Raw Ginger Scallion Oil is a deceptively simple recipe that’s an absolute must when enjoying a classic Cantonese bai qie ji (poached chicken). But I also find that it’s an addictive topping for almost anything.
Two Kinds of Ginger Scallion Oil
You may be familiar with our cooked ginger scallion oil (with chilies) that relies on hot oil to achieve a deep ginger scallion flavor. It has become a staple condiment for many of you!
This version, however, is more traditional. It represents the epitome of Cantonese cooking: pure flavors, simple preparation, and very little added spice or seasoning. It consists of raw ginger, raw scallion, oil, and salt. That’s it!
Way to Use Ginger Scallion Oil
When we recently revisited our whole poached chicken recipe, we focused on showing you how to break down and properly serve the chicken, but many of you pointed out that there was no formal recipe for the ginger scallion oil that goes alongside it!

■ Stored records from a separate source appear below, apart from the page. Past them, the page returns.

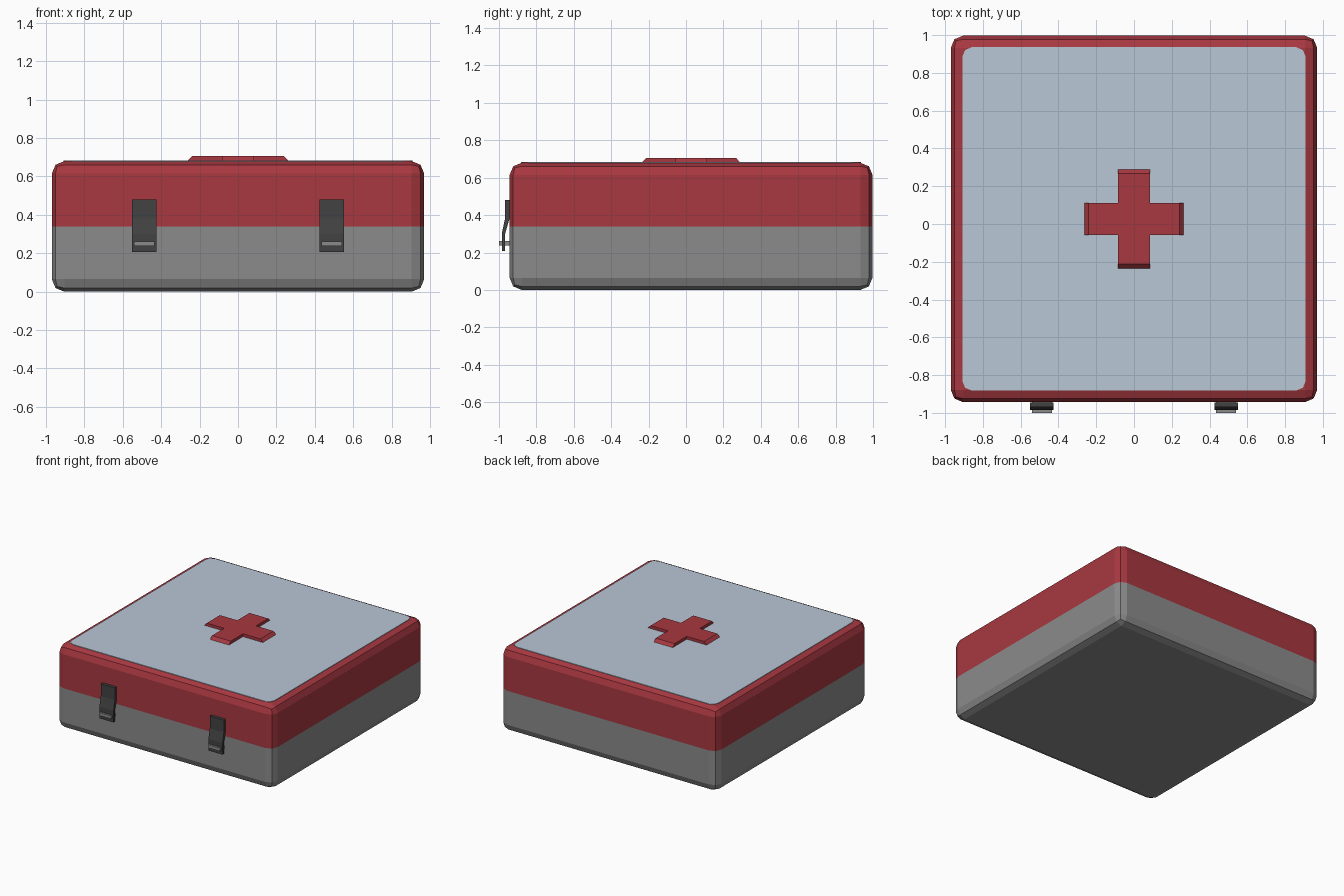
import bpy, bmesh
from mathutils import Vector

if "Cube" in bpy.data.objects:
    bpy.data.objects.remove(bpy.data.objects["Cube"])

CY = 0.027          # the case sits slightly back because the latches stick out in front
HALF, TOP, SEAM = 0.97, 0.68, 0.34


def material(name, rgb):
    def lin(c):
        c /= 255
        return c / 12.92 if c <= 0.04045 else ((c + 0.055) / 1.055) ** 2.4
    m = bpy.data.materials.new(name)
    m.diffuse_color = (*[lin(c) for c in rgb], 1)
    m.use_nodes = True
    m.node_tree.nodes["Principled BSDF"].inputs["Base Color"].default_value = m.diffuse_color
    return m


RED = material("red", (168, 56, 64))
GREY = material("grey", (139, 139, 139))
PALE = material("pale_blue", (184, 199, 214))
DARK = material("dark_grey", (66, 66, 66))


def finish(name, bm, mat):
    bmesh.ops.recalc_face_normals(bm, faces=bm.faces[:])
    me = bpy.data.meshes.new(name)
    bm.to_mesh(me)
    bm.free()
    me.materials.append(mat)
    ob = bpy.data.objects.new(name, me)
    bpy.context.collection.objects.link(ob)
    return ob


def box(lo, hi):
    bm = bmesh.new()
    bmesh.ops.create_cube(bm, size=1)
    lo, hi = Vector(lo), Vector(hi)
    for v in bm.verts:
        v.co = (lo + hi) / 2 + v.co * (hi - lo)
    return bm


def prism(points, offset):
    # extrude a closed outline of 3D points
    bm = bmesh.new()
    f = bm.faces.new([bm.verts.new(p) for p in points])
    r = bmesh.ops.extrude_face_region(bm, geom=[f], use_keep_orig=True)
    new = [g for g in r["geom"] if isinstance(g, bmesh.types.BMVert)]
    bmesh.ops.translate(bm, verts=new, vec=offset)
    return bm


# Rounded case, cut at the seam into base and lid
def case_half(name, mat, keep_top):
    bm = box((-HALF, CY - HALF, 0), (HALF, CY + HALF, TOP))
    bmesh.ops.bevel(bm, geom=bm.edges[:], offset=0.065, segments=2,
                    profile=0.5, affect='EDGES')
    r = bmesh.ops.bisect_plane(bm, geom=bm.verts[:] + bm.edges[:] + bm.faces[:],
                               plane_co=(0, 0, SEAM), plane_no=(0, 0, 1),
                               clear_inner=keep_top, clear_outer=not keep_top)
    cut = [g for g in r["geom_cut"] if isinstance(g, bmesh.types.BMEdge)]
    bmesh.ops.holes_fill(bm, edges=cut, sides=0)
    finish(name, bm, mat)


case_half("base", GREY, False)
case_half("lid", RED, True)

# Pale top panel with clipped corners
W, C = 0.909, 0.05
corner = [(W, W - C), (W - 0.015, W - 0.015), (W - C, W)]
outline = []
for sx, sy in ((1, 1), (-1, 1), (-1, -1), (1, -1)):
    pts = [(sx * x, CY + sy * y, TOP - 0.004) for x, y in corner]
    outline += pts if sx * sy > 0 else pts[::-1]
finish("top_panel", prism(outline, (0, 0, 0.007)), PALE)

# Raised cross: four arms with sloped ends, built as one solid
A, R_LOW, R_HIGH = 0.084, 0.265, 0.24
bm = bmesh.new()
rings = []
for r, z in ((R_LOW, TOP), (R_HIGH, 0.706)):
    ring = []
    for dx, dy in ((1, 0), (0, 1), (-1, 0), (0, -1)):
        for u, v in ((r, -A), (r, A), (A, A)):
            ring.append(bm.verts.new((u * dx - v * dy, CY + u * dy + v * dx, z)))
    rings.append(ring)
n = len(rings[0])
for i in range(n):
    j = (i + 1) % n
    bm.faces.new((rings[0][i], rings[0][j], rings[1][j], rings[1][i]))
bm.faces.new(rings[1])
bm.faces.new(rings[0][::-1])
finish("cross", bm, RED)

# Two bent latches with a small grey catch bar each
front = [(-0.968, 0.48), (-0.968, 0.38), (-0.985, 0.30), (-0.985, 0.207)]
back = [(-0.967, 0.207), (-0.967, 0.30), (-0.944, 0.38), (-0.944, 0.48)]
for side, cx in (("left", -0.488), ("right", 0.488)):
    prof = [(cx - 0.063, y, z) for y, z in front + back]
    finish(side + "_latch", prism(prof, (0.126, 0, 0)), DARK)
    finish(side + "_catch_bar",
           box((cx - 0.053, -1.0, 0.237), (cx + 0.053, -0.942, 0.262)), GREY)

Perhaps that was because it’s such a simple and often imprecise recipe at our house: approximately 2 parts scallion, 1 part ginger, and the rest is done by feel/to taste.
As for how you can use it, the same philosophy goes. No need to limit yourself to poached chicken, though the clean taste of the chicken is the perfect canvas for the strong flavors of the oil.
Here’s how you can use it:
- As a condiment to chicken or any meat of your choice – poached, pan-fried, or even grilled
- As a dip for tofu, for our vegans out there
- In cold noodles
- As a flavoring or topping for leafy green vegetable stir-fries
- Over plain rice with a fried egg, or fried rice!
Our Family Debate: To Soy Sauce or Not?
The Shanghainese and Cantonese sides of our family go head to head whenever a whole poached chicken hits the table.
Inevitably, we debate the merits of the plain ginger scallion oil—my dad’s preferred traditional Cantonese route—and the ginger scallion oil with a splash of soy sauce—my mother’s blasphemy. (As my dad says, the Shanghainese put soy sauce in everything.)
By now, though, my dad knows that to keep the peace, he has to prepare both versions. As for me and Sarah, we dip freely between both.
Try the plain version, spoon some of it into a separate bowl, and add a splash of light soy sauce. See which one you like better!
Wash the scallions and pat them thoroughly dry. This will make it easier to mince them (so they aren’t as slippery). Thinly slice them into rounds…
And then use your knife to mince them further, running it over the scallions again and again. You should end up with about 4 tablespoons minced scallions.
Next, slice 10 rounds of ginger very thinly. Julienne them into matchsticks and mince them finely. (These steps could be done with a food processor.) You should end up with about 3 tablespoons minced ginger.
Combine the scallion, ginger, oil, and salt in a bowl. Mix thoroughly, and it’s ready to serve!
With poached chicken (bai qie ji), we split it into two small bowls, and add light soy sauce to one of them to taste.
Raw Ginger Scallion Oil
- 4 tbsp finely minced scallions (must have white parts, 50g, about 2 large scallions)
- 3 tbsp finely minced fresh ginger (20g, about 10 thin slices)
- 1/3-1/2 cup vegetable oil (80-120 ml)
- 1/2 teaspoon salt (or to taste)
- light soy sauce (to taste; OPTIONAL)
- Wash the scallions and pat them thoroughly dry. Thinly slice them into rounds, and then use your knife to mince them further. You should end up with 4 tablespoons finely minced scallions.
- Next, slice 10 rounds of ginger very thinly. Julienne them into matchsticks and mince them finely. (These steps could be done with a food processor.) You should end up with 3 tablespoons finely minced ginger.
- Combine the scallion, ginger, oil, and salt in a bowl (adjusting the oil and salt to your tastes). Mix thoroughly, and it’s ready to serve!
- If we are enjoying poached chicken (bai qie ji), we split it into two small bowls, and add light soy sauce to one of them to taste.